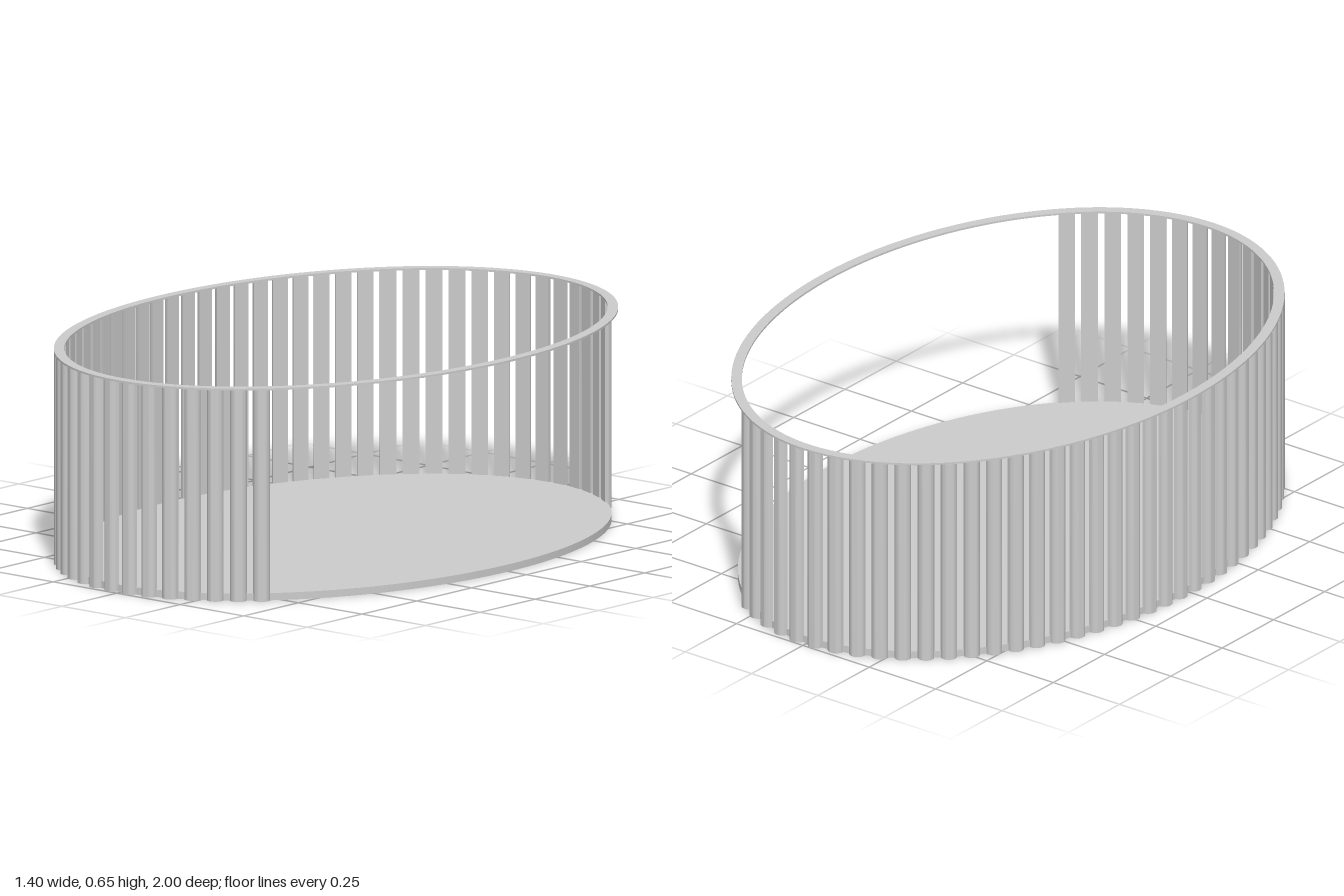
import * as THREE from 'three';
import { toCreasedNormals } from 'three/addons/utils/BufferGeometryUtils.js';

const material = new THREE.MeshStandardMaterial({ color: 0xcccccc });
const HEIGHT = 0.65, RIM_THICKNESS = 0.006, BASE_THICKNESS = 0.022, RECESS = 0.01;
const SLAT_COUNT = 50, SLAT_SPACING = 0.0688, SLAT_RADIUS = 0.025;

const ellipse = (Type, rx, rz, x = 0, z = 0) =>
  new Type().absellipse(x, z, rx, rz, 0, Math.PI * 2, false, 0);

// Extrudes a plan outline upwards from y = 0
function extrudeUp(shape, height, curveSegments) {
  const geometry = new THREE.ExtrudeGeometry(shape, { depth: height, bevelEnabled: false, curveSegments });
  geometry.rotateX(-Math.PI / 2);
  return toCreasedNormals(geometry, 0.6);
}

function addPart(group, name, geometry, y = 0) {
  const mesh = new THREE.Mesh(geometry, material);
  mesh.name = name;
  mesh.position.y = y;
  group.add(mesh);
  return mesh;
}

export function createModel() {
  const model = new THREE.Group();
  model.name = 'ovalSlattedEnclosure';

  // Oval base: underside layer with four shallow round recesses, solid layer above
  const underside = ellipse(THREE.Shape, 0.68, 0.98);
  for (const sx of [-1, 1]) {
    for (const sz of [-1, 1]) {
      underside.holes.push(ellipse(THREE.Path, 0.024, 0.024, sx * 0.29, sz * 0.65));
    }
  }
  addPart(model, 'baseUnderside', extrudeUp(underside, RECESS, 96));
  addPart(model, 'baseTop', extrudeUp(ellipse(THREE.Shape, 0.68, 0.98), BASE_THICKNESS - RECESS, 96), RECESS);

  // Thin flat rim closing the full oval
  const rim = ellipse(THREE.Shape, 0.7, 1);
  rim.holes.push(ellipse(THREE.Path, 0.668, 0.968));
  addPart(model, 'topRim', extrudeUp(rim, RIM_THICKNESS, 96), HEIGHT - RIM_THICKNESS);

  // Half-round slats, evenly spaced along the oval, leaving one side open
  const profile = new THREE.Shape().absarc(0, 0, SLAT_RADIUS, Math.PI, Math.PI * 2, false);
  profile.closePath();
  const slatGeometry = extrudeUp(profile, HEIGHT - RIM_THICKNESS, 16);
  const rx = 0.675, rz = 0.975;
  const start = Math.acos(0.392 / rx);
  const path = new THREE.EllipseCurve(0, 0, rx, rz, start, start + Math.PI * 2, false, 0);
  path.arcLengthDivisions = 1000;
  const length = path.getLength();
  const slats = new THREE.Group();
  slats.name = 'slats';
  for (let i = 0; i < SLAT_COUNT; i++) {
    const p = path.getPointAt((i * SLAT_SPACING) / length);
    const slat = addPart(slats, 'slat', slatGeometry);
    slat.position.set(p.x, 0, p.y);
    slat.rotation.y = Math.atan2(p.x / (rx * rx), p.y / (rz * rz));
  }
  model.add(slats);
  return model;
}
********
- _Exercise objective_
Look over the entries for "name", then copy every line that includes that string.

- _Answer to this exercise_
function addPart(group, name, geometry, y = 0) {
  mesh.name = name;
  model.name = 'ovalSlattedEnclosure';
  slats.name = 'slats';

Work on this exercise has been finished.